** Activity **
For the entries below, repeat exactly each line starting with the one that contains "0, 0.016)], FRONT)" and going on through the one that contains "rows = [(0.182, 0.342), (0.56, 0.718)]", and no others.

◇ ◇ ◇ ◇

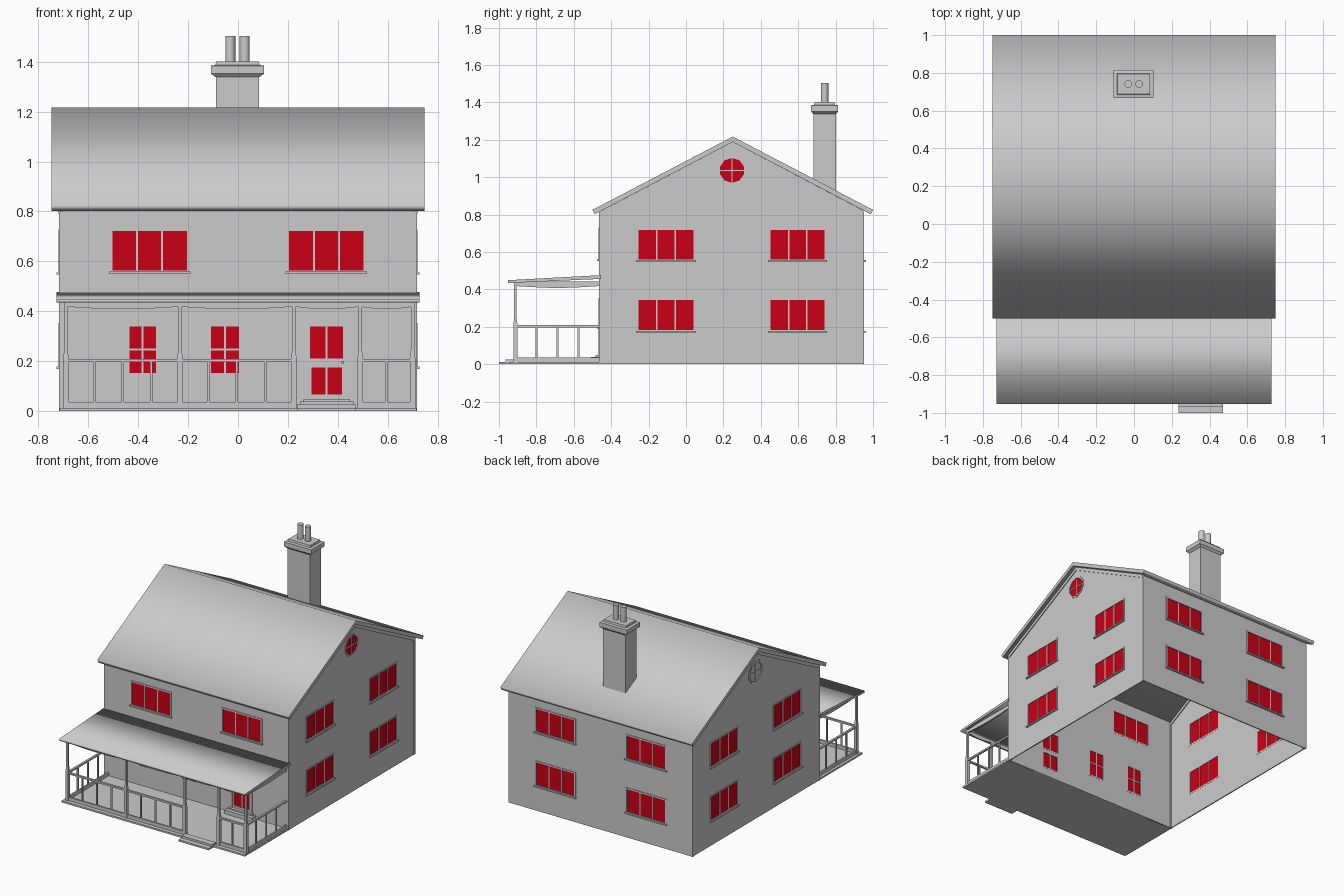
import bpy, bmesh, math
from mathutils import Matrix, Vector

if "Cube" in bpy.data.objects:
    bpy.data.objects.remove(bpy.data.objects["Cube"])

red = bpy.data.materials.new("red_glass")
red.diffuse_color = (0.6, 0.0, 0.008, 1)
red.use_nodes = True
red.node_tree.nodes["Principled BSDF"].inputs["Base Color"].default_value = red.diffuse_color
I = Matrix.Identity(4)


def add(name, mesh, M=I, mat=None):
    ob = bpy.data.objects.new(name, mesh)
    bpy.context.collection.objects.link(ob)
    ob.matrix_world = M
    if mat:
        mesh.materials.append(mat)
    return ob


def boxes(name, items, M=I, mat=None):
    # items: (x0, x1, y0, y1, z0, z1)
    bm = bmesh.new()
    for x0, x1, y0, y1, z0, z1 in items:
        c = Vector((x0 + x1, y0 + y1, z0 + z1)) / 2
        m = Matrix.Translation(c) @ Matrix.Diagonal((x1 - x0, y1 - y0, z1 - z0, 1))
        bmesh.ops.create_cube(bm, size=1, matrix=m)
    me = bpy.data.meshes.new(name)
    bm.to_mesh(me)
    bm.free()
    return add(name, me, M, mat)


def slab(name, loops, half, M=I, mat=None):
    # Flat filled outline with holes, thickened along local z
    cu = bpy.data.curves.new(name, 'CURVE')
    cu.dimensions, cu.fill_mode, cu.extrude = '2D', 'BOTH', half
    for loop in loops:
        sp = cu.splines.new('POLY')
        sp.points.add(len(loop) - 1)
        for p, (u, v) in zip(sp.points, loop):
            p.co = (u, v, 0, 1)
        sp.use_cyclic_u = True
    tmp = bpy.data.objects.new("tmp", cu)
    bpy.context.collection.objects.link(tmp)
    dg = bpy.context.evaluated_depsgraph_get()
    me = bpy.data.meshes.new_from_object(tmp.evaluated_get(dg))
    bpy.data.objects.remove(tmp)
    me.name = name
    me.materials.clear()
    return add(name, me, M, mat)


def loft(name, sections, cx, cy):
    # Stack of rectangles (z, half_x, half_y)
    bm = bmesh.new()
    rings = [[bm.verts.new((cx + sx * hx, cy + sy * hy, z))
              for sx, sy in ((-1, -1), (1, -1), (1, 1), (-1, 1))]
             for z, hx, hy in sections]
    for a, b in zip(rings, rings[1:]):
        for i in range(4):
            j = (i + 1) % 4
            bm.faces.new((a[i], a[j], b[j], b[i]))
    bm.faces.new(rings[0][::-1])
    bm.faces.new(rings[-1])
    me = bpy.data.meshes.new(name)
    bm.to_mesh(me)
    bm.free()
    return add(name, me)


def frame_of(U, origin):
    # Wall space: x along the wall, y up, z outward
    U, V = Vector(U), Vector((0, 0, 1))
    m = Matrix((U, V, U.cross(V))).transposed().to_4x4()
    return Matrix.Translation(origin) @ m


FRONT = frame_of((1, 0, 0), (0, -0.459, 0))
BACK = frame_of((-1, 0, 0), (0, 0.945, 0))
RIGHT = frame_of((0, 1, 0), (0.711, 0, 0))
LEFT = frame_of((0, -1, 0), (-0.711, 0, 0))


def rect(u0, u1, v0, v1):
    return [(u0, v0), (u1, v0), (u1, v1), (u0, v1)]


def ngon(u, v, r, n=10):
    return [(u + r * math.sin(2 * math.pi * i / n), v + r * math.cos(2 * math.pi * i / n))
            for i in range(n)]


def window(name, M, r, cols, rows=1, sill=True, edge=0.01):
    u0, u1, v0, v1 = r
    boxes(name + "_glass", [(u0, u1, v0, v1, -0.002, 0.002)], M, red)
    e, d = edge, (-0.005, 0.008)
    bars = [(u0 - e, u0, v0 - e, v1 + e, *d), (u1, u1 + e, v0 - e, v1 + e, *d),
            (u0, u1, v1, v1 + e, *d), (u0, u1, v0 - e, v0, *d)]
    for i in range(1, cols):
        u = u0 + (u1 - u0) * i / cols
        bars.append((u - 0.004, u + 0.004, v0, v1, -0.005, 0.005))
    for i in range(1, rows):
        v = v0 + (v1 - v0) * i / rows
        bars.append((u0, u1, v - 0.004, v + 0.004, -0.005, 0.005))
    if sill:
        bars.append((u0 - 0.014, u1 + 0.014, v0 - 0.013, v0 - 0.004, 0, 0.017))
    boxes(name + "_frame", bars, M)


# Front wall: upstairs windows, porch windows, door lights
up = [(-0.504, -0.205, 0.564, 0.722), (0.205, 0.504, 0.564, 0.722)]
low = [(-0.436, -0.328, 0.152, 0.339), (-0.108, 0.004, 0.152, 0.339)]
door = [(0.288, 0.421, 0.21, 0.339), (0.294, 0.417, 0.066, 0.175)]
slab("front_wall", [rect(-0.711, 0.711, 0, 0.818)] + [rect(*r) for r in up + low + door], 0.004, FRONT)
for i, r in enumerate(up):
    window(f"front_upper_window_{i}", FRONT, r, 3)
for i, r in enumerate(low):
    window(f"porch_window_{i}", FRONT, r, 2, 2, False)
for i, r in enumerate(door):
    window(f"door_light_{i}", FRONT, r, 2, 1, False, 0.006)
boxes("door_casing", [(0.274, 0.282, 0.04, 0.355, 0, 0.01), (0.43, 0.438, 0.04, 0.355, 0, 0.01),
                      (0.274, 0.438, 0.347, 0.355, 0, 0.01), (0.415, 0.425, 0.19, 0.2, 0, 0.016)], FRONT)
boxes("door_step", [(0.248, 0.464, 0.012, 0.038, 0, 0.05), (0.262, 0.45, 0.038, 0.048, 0, 0.025)], FRONT)

# Back wall
rows = [(0.182, 0.342), (0.56, 0.718)]
backs = [(a, b, *v) for a, b in ((-0.504, -0.205), (0.205, 0.504)) for v in rows]
slab("back_wall", [rect(-0.711, 0.711, 0, 0.818)] + [rect(*r) for r in backs], 0.004, BACK)
for i, r in enumerate(backs):
    window(f"back_window_{i}", BACK, r, 3)

# Gable walls with round attic windows
for side, M, s, glass in (("right", RIGHT, 1, red), ("left", LEFT, -1, None)):
    spans = [sorted((s * a, s * b)) for a, b in ((-0.254, 0.04), (0.452, 0.741))]
    wins = [(a, b, *v) for a, b in spans for v in rows]
    outline = [(s * y, z) for y, z in ((-0.459, 0), (0.945, 0), (0.945, 0.822), (0.25, 1.186), (-0.459, 0.817))]
    cu, cv = s * 0.246, 1.036
    slab(side + "_wall", [outline, ngon(cu, cv, 0.068)] + [rect(*r) for r in wins], 0.004, M)
    for i, r in enumerate(wins):
        window(f"{side}_window_{i}", M, r, 3)
    slab(side + "_attic_glass", [ngon(cu, cv, 0.069)], 0.002, M, glass)
    slab(side + "_attic_frame", [ngon(cu, cv, 0.08), ngon(cu, cv, 0.067)], 0.008, M)
    boxes(side + "_attic_bars", [(cu - 0.003, cu + 0.003, cv - 0.067, cv + 0.067, -0.005, 0.005),
                                 (cu - 0.064, cu + 0.064, cv - 0.003, cv + 0.003, -0.005, 0.005)], M)
    # Sloping trim board under the roof edge
    trim = [(s * y, z) for y, z in ((-0.462, 0.815), (0.25, 1.188), (0.948, 0.822),
                                    (0.948, 0.798), (0.25, 1.164), (-0.462, 0.791))]
    slab(side + "_gable_trim", [trim], 0.009, M)

# Corner boards
boxes("corner_boards", [(x, x + 0.018, y, y + 0.018, 0, 0.81)
                        for x in (-0.718, 0.70) for y in (-0.465, 0.933)])

# Main roof and porch roof, profiles drawn in the y-z plane
MID = frame_of((0, 1, 0), (0, 0, 0))
slab("main_roof", [[(-0.5, 0.825), (0.25, 1.217), (1.0, 0.825), (0.988, 0.802),
                    (0.25, 1.188), (-0.488, 0.802)]], 0.748, MID)
slab("porch_roof", [[(-0.455, 0.476), (-0.952, 0.449), (-0.952, 0.434), (-0.455, 0.456)]], 0.727, MID)

# Porch floor and front steps
boxes("porch_floor", [(-0.715, 0.715, -0.945, -0.455, 0, 0.012)])
boxes("front_steps", [(0.236, 0.472, -1.0, -0.94, 0, 0.012), (0.236, 0.472, -0.965, -0.92, 0.012, 0.026)])

# Porch posts, thicker below the rail
PY = -0.912
posts = [-0.69, -0.233, 0.224, 0.49, 0.70]
for i, x in enumerate(posts):
    loft(f"porch_post_{i}", [(0.01, 0.011, 0.011), (0.21, 0.011, 0.011),
                             (0.245, 0.007, 0.007), (0.438, 0.007, 0.007)], x, PY)

# Railings: front bays (not at the door) and both ends
rails = []
for a, b, n in ((posts[0], posts[1], 4), (posts[1], posts[2], 4), (posts[3], posts[4], 2)):
    rails += [(a, b, PY - 0.007, PY + 0.007, 0.197, 0.209), (a, b, PY - 0.006, PY + 0.006, 0.012, 0.036)]
    for k in range(1, n):
        x = a + (b - a) * k / n
        rails.append((x - 0.005, x + 0.005, PY - 0.005, PY + 0.005, 0.03, 0.2))
for x in (posts[0], posts[-1]):
    rails += [(x - 0.007, x + 0.007, PY, -0.459, 0.197, 0.209), (x - 0.006, x + 0.006, PY, -0.459, 0.012, 0.036)]
    for y in (-0.80, -0.687, -0.575):
        rails.append((x - 0.005, x + 0.005, y - 0.005, y + 0.005, 0.03, 0.2))
boxes("porch_railing", rails)


# Curved valance boards between posts
def valance(name, a, b, M):
    arc = [(b + (a - b) * t / 8, 0.418 - 0.01 * math.sin(math.pi * t / 8)) for t in range(9)]
    slab(name, [[(a, 0.442), (b, 0.442)] + arc], 0.005, M)


for i in range(4):
    valance(f"front_valance_{i}", posts[i], posts[i + 1], frame_of((1, 0, 0), (0, PY, 0)))
for x in (posts[0], posts[-1]):
    valance("side_valance", PY, -0.459, frame_of((0, 1, 0), (x, 0, 0)))

# Chimney with stepped cap and two pots
CX, CY = -0.002, 0.741
loft("chimney", [(0.90, 0.087, 0.06), (1.338, 0.087, 0.06), (1.352, 0.106, 0.073), (1.384, 0.106, 0.073),
                 (1.387, 0.088, 0.056), (1.402, 0.086, 0.054)], CX, CY)
for i, dx in enumerate((-0.029, 0.029)):
    slab(f"chimney_pot_{i}", [ngon(CX + dx, CY, 0.02, 12)], 0.055, Matrix.Translation((0, 0, 1.449)))
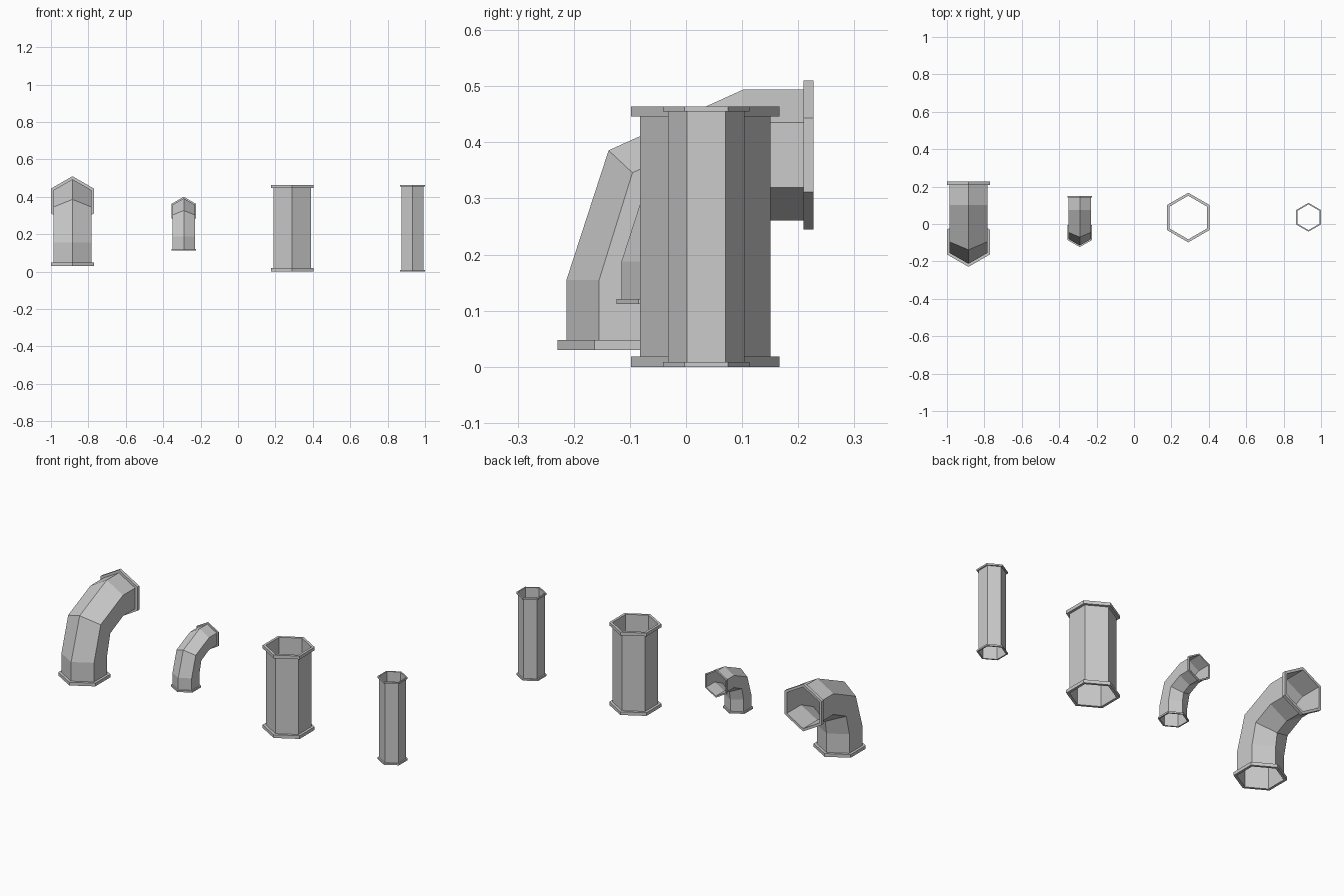
import bpy, math
from mathutils import Vector

if "Cube" in bpy.data.objects:
    bpy.data.objects.remove(bpy.data.objects["Cube"])

SIDES = 6
X = Vector((1, 0, 0))


def loft(name, rings):
    """Hexagonal skin through rings of (centre, direction of first corner, radius)."""
    verts, faces = [], []
    for centre, v, radius in rings:
        for j in range(SIDES):
            a = 2 * math.pi * j / SIDES
            verts.append(centre + radius * (math.sin(a) * X + math.cos(a) * v))
    for i in range(len(rings) - 1):
        for j in range(SIDES):
            a, b = i * SIDES + j, i * SIDES + (j + 1) % SIDES
            faces.append((a, b, b + SIDES, a + SIDES))
    mesh = bpy.data.meshes.new(name)
    mesh.from_pydata([tuple(p) for p in verts], [], faces)
    mesh.update()
    obj = bpy.data.objects.new(name, mesh)
    bpy.context.collection.objects.link(obj)


def pipe(name, path, radius, rim_radius, rim_height):
    """Open thin-walled pipe along (centre, corner direction) stations, a flange at each end."""
    loft(name, [(c, v, radius) for c, v in path])
    for label, (c, v), step in (
        ("start", path[0], (path[1][0] - path[0][0]).normalized() * rim_height),
        ("end", path[-1], (path[-1][0] - path[-2][0]).normalized() * rim_height),
    ):
        near, far = (c, c + step) if label == "start" else (c - step, c)
        loft(f"{name}_{label}_flange",
             [(near, v, radius), (near, v, rim_radius),
              (far, v, rim_radius), (far, v, radius)])


def straight_path(x, y, height):
    v = Vector((0, -1, 0))
    return [(Vector((x, y, 0)), v), (Vector((x, y, height)), v)]


def elbow_path(x, y, z, scale):
    # stations in the bend plane: offset y, offset z, angle of the outer corner
    stations = [(0, 0, 0), (0, 0.125, 0), (0.0435, 0.276, 43.2),
                (0.1985, 0.3475, 90), (0.3235, 0.3475, 90)]
    path = []
    for dy, dz, deg in stations:
        a = math.radians(deg)
        path.append((Vector((x, y + dy * scale, z + dz * scale)),
                     Vector((0, -math.cos(a), math.sin(a)))))
    return path


LARGE = (0.1165, 0.1325, 0.018)
SMALL = (0.0685, 0.077, 0.009)

# elbows
pipe("large_elbow", elbow_path(-0.885, -0.0965, 0.03, 1.0), *LARGE)
pipe("small_elbow", elbow_path(-0.29, -0.0465, 0.112, 0.607), *SMALL)
# straight pipes
pipe("large_straight", straight_path(0.29, 0.0345, 0.464), *LARGE)
pipe("small_straight", straight_path(0.933, 0.036, 0.464), *SMALL)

◇ ◇ ◇ ◇

** Reply to the exercise **
                      (0.274, 0.438, 0.347, 0.355, 0, 0.01), (0.415, 0.425, 0.19, 0.2, 0, 0.016)], FRONT)
boxes("door_step", [(0.248, 0.464, 0.012, 0.038, 0, 0.05), (0.262, 0.45, 0.038, 0.048, 0, 0.025)], FRONT)

# Back wall
rows = [(0.182, 0.342), (0.56, 0.718)]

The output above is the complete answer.